> **What the task asks**:
The lines to copy from the data below are those that hold the string "teal".

> **Provided entries**:
== Segment start ==

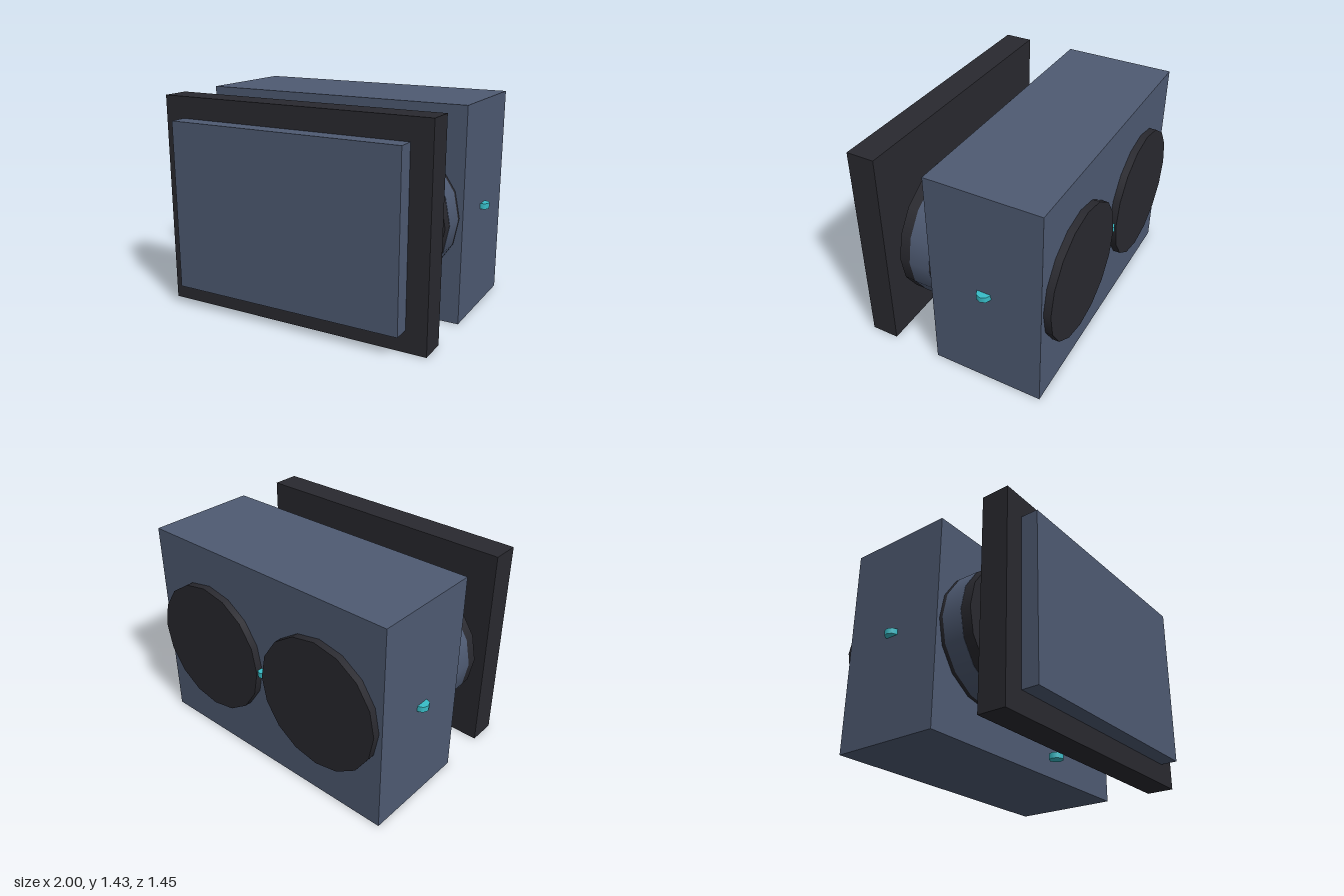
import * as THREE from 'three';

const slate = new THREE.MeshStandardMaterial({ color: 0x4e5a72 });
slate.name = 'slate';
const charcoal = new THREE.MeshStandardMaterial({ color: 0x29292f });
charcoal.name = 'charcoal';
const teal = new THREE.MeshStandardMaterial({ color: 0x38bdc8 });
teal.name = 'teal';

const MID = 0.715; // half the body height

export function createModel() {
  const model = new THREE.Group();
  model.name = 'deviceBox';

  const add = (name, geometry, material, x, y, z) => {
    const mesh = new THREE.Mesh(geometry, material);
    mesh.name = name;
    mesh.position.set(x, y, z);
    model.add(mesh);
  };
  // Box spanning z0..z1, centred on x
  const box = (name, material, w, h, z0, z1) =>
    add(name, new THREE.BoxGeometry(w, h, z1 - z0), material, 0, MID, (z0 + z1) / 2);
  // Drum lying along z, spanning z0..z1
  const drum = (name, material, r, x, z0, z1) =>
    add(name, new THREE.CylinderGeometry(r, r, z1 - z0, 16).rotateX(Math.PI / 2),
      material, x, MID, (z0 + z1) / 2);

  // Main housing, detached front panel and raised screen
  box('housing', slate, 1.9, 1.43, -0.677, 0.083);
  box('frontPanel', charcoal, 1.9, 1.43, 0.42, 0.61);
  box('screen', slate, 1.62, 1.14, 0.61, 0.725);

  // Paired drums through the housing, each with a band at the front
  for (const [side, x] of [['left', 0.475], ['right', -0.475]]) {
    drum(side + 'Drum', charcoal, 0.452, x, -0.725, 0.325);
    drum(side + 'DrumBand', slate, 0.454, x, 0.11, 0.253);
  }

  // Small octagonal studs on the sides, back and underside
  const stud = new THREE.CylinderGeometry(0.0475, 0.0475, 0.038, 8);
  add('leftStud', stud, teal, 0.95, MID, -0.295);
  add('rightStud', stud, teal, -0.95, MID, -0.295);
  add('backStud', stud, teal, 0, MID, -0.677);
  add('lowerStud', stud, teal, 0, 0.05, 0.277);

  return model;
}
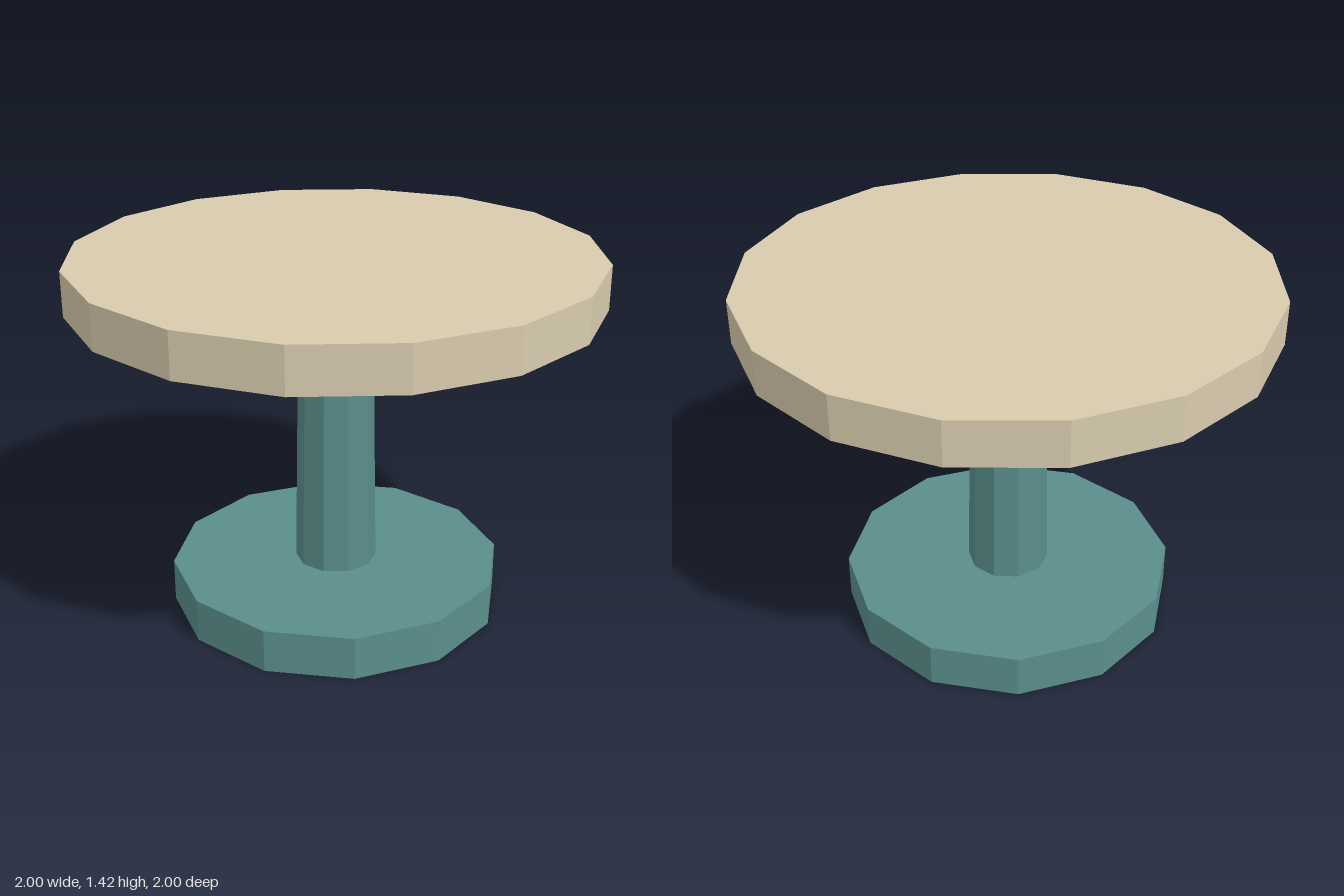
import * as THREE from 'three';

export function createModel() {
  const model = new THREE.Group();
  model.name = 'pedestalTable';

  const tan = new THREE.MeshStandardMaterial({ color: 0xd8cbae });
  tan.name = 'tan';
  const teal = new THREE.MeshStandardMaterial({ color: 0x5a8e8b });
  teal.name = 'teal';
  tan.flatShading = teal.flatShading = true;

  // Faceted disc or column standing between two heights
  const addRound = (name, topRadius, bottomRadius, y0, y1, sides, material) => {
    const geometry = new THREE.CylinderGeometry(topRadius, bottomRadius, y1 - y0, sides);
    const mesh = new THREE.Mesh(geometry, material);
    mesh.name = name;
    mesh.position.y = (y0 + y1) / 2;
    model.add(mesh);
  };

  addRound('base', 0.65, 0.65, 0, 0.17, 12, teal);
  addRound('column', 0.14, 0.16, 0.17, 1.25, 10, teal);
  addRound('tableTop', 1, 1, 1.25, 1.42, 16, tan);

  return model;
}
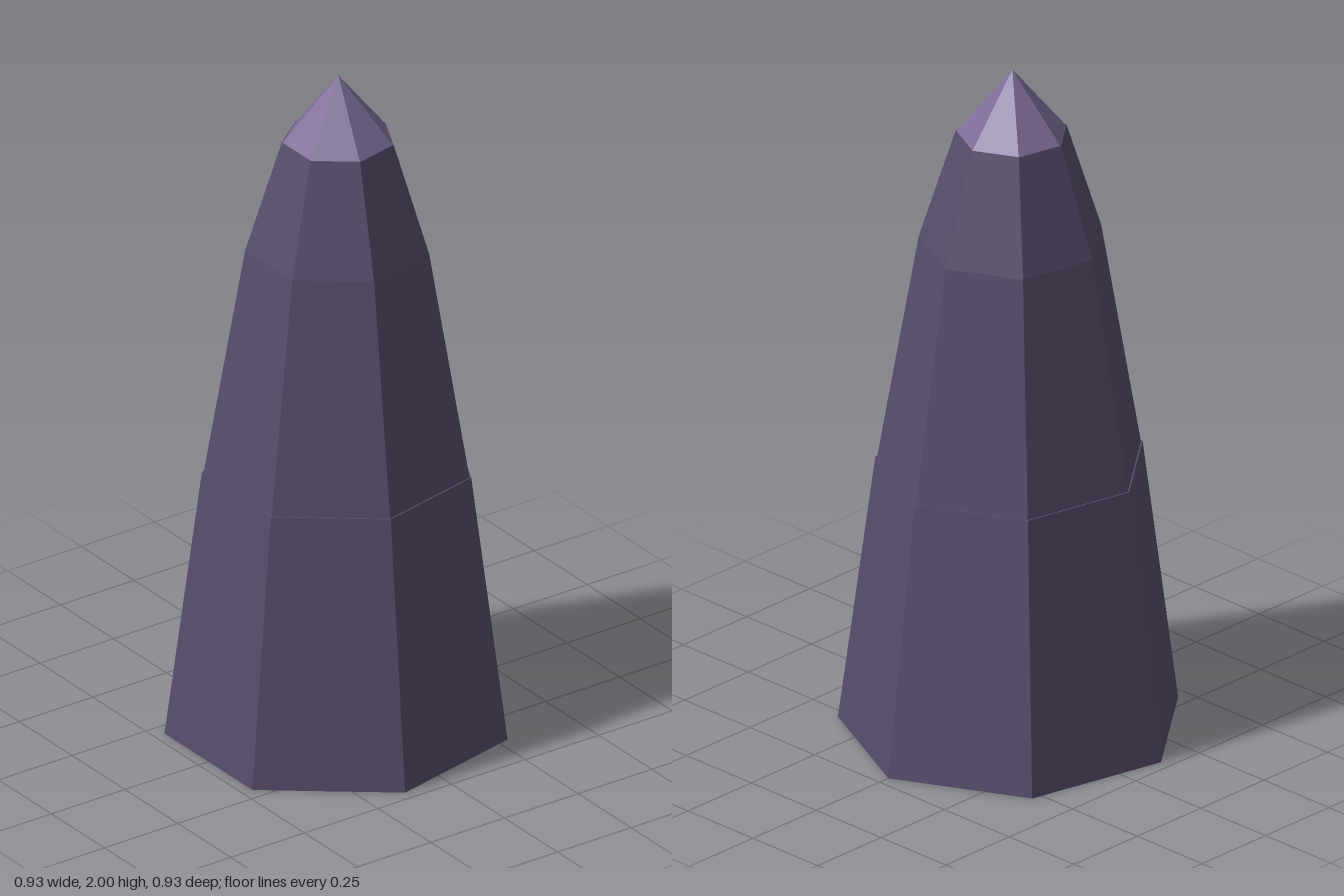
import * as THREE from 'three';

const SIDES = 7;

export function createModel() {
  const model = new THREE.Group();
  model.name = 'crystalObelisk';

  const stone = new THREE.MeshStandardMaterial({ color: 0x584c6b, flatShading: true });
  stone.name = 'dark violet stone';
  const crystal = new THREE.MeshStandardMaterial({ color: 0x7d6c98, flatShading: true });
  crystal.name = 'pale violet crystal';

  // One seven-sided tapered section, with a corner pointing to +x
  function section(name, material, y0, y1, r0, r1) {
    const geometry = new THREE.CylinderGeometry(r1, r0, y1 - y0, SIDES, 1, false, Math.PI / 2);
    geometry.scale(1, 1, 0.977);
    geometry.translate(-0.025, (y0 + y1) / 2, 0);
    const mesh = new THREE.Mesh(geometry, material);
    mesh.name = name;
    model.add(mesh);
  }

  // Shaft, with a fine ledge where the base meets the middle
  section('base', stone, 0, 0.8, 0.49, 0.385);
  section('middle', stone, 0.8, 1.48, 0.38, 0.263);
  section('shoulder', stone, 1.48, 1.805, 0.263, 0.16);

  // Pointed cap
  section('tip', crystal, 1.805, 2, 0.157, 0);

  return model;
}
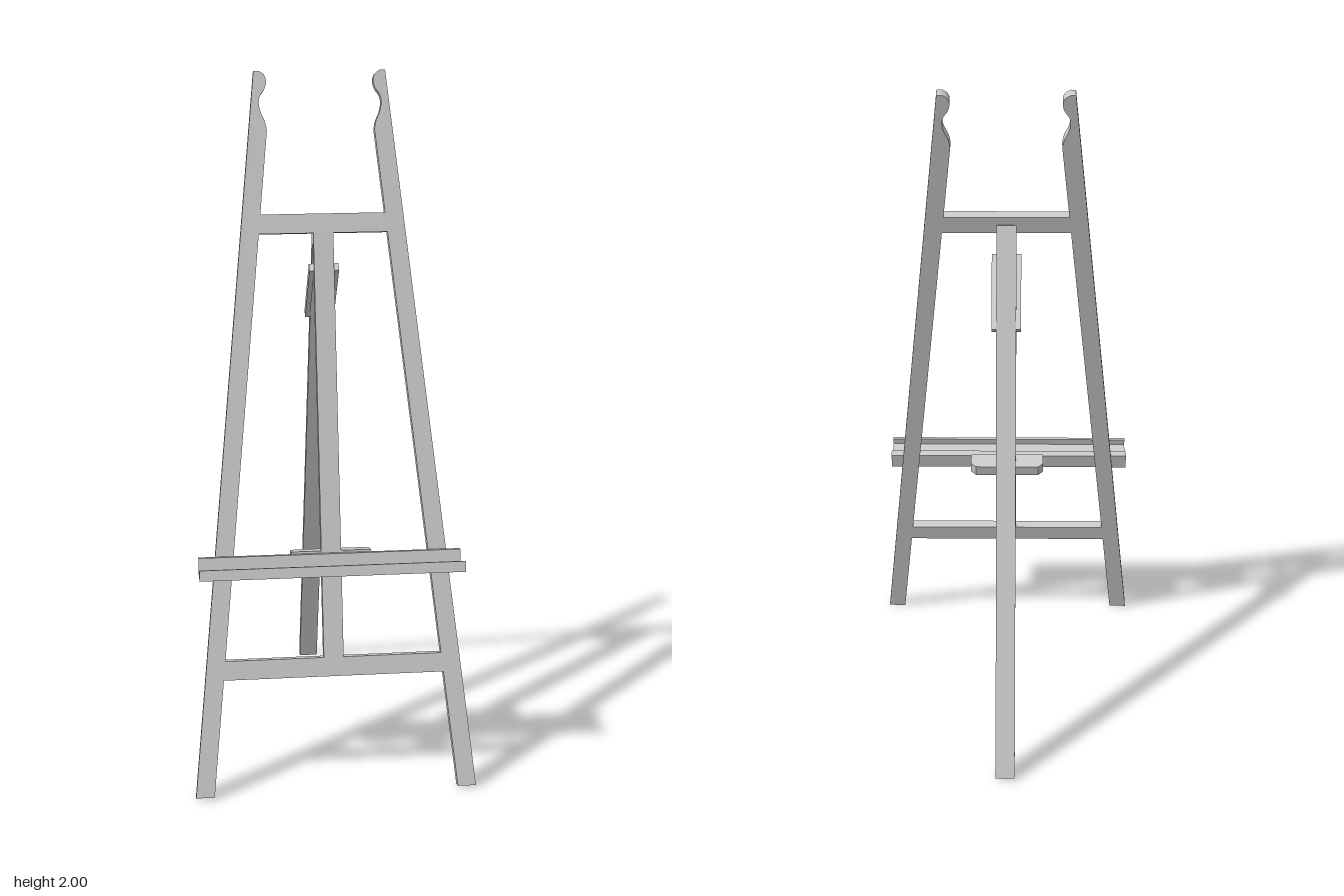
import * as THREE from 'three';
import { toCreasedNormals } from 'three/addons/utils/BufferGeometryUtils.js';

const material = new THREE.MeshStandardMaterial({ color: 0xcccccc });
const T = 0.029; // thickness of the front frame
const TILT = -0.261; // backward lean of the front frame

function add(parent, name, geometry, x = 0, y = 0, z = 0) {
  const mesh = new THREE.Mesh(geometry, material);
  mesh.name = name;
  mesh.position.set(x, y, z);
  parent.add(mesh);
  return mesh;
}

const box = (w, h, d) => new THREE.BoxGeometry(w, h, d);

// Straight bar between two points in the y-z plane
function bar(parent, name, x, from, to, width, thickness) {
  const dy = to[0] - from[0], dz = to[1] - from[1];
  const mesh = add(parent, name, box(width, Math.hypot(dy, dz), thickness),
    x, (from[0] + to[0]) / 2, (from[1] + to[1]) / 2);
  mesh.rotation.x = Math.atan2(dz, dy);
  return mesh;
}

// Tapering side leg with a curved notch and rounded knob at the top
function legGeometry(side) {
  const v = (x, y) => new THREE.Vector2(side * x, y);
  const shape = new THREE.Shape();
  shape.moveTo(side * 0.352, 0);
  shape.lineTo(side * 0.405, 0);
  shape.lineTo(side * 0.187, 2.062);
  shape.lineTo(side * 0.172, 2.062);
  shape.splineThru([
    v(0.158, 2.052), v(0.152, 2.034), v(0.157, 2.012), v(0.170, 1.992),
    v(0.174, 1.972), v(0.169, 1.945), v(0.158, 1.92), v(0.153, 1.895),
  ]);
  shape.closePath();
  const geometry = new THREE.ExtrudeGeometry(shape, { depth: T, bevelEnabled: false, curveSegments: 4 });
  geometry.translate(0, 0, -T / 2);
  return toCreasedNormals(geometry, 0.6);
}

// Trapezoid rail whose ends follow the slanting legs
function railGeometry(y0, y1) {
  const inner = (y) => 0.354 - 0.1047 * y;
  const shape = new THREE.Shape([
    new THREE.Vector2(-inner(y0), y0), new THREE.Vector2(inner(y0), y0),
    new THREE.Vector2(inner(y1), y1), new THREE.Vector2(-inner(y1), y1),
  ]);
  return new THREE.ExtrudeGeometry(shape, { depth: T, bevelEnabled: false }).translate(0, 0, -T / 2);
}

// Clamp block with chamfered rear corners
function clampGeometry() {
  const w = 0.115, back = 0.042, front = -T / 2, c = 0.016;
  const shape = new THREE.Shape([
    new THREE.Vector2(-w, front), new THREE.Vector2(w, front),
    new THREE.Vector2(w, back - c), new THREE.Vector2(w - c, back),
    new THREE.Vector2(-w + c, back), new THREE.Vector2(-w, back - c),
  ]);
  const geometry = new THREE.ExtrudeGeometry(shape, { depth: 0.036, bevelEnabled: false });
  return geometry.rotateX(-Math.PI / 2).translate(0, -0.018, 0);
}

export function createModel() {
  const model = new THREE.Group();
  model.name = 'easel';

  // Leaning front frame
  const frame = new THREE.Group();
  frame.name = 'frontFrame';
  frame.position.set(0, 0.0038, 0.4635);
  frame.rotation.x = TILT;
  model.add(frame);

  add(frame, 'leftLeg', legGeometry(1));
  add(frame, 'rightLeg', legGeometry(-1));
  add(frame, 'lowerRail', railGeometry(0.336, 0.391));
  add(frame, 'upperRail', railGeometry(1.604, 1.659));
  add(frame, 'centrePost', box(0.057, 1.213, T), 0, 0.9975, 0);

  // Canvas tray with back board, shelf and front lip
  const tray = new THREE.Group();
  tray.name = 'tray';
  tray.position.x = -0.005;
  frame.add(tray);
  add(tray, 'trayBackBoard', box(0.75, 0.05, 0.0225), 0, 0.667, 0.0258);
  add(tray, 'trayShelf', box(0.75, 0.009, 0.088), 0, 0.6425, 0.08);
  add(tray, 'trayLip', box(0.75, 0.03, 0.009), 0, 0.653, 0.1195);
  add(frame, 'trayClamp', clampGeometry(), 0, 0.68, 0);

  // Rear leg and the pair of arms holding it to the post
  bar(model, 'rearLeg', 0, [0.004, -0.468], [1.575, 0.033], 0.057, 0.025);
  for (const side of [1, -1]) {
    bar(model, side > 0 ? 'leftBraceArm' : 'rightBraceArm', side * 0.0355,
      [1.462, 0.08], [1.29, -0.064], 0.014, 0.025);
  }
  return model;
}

== Segment end ==

> **The answer**:
const teal = new THREE.MeshStandardMaterial({ color: 0x38bdc8 });
teal.name = 'teal';
  add('leftStud', stud, teal, 0.95, MID, -0.295);
  add('rightStud', stud, teal, -0.95, MID, -0.295);
  add('backStud', stud, teal, 0, MID, -0.677);
  add('lowerStud', stud, teal, 0, 0.05, 0.277);
  const teal = new THREE.MeshStandardMaterial({ color: 0x5a8e8b });
  teal.name = 'teal';
  tan.flatShading = teal.flatShading = true;
  addRound('base', 0.65, 0.65, 0, 0.17, 12, teal);
  addRound('column', 0.14, 0.16, 0.17, 1.25, 10, teal);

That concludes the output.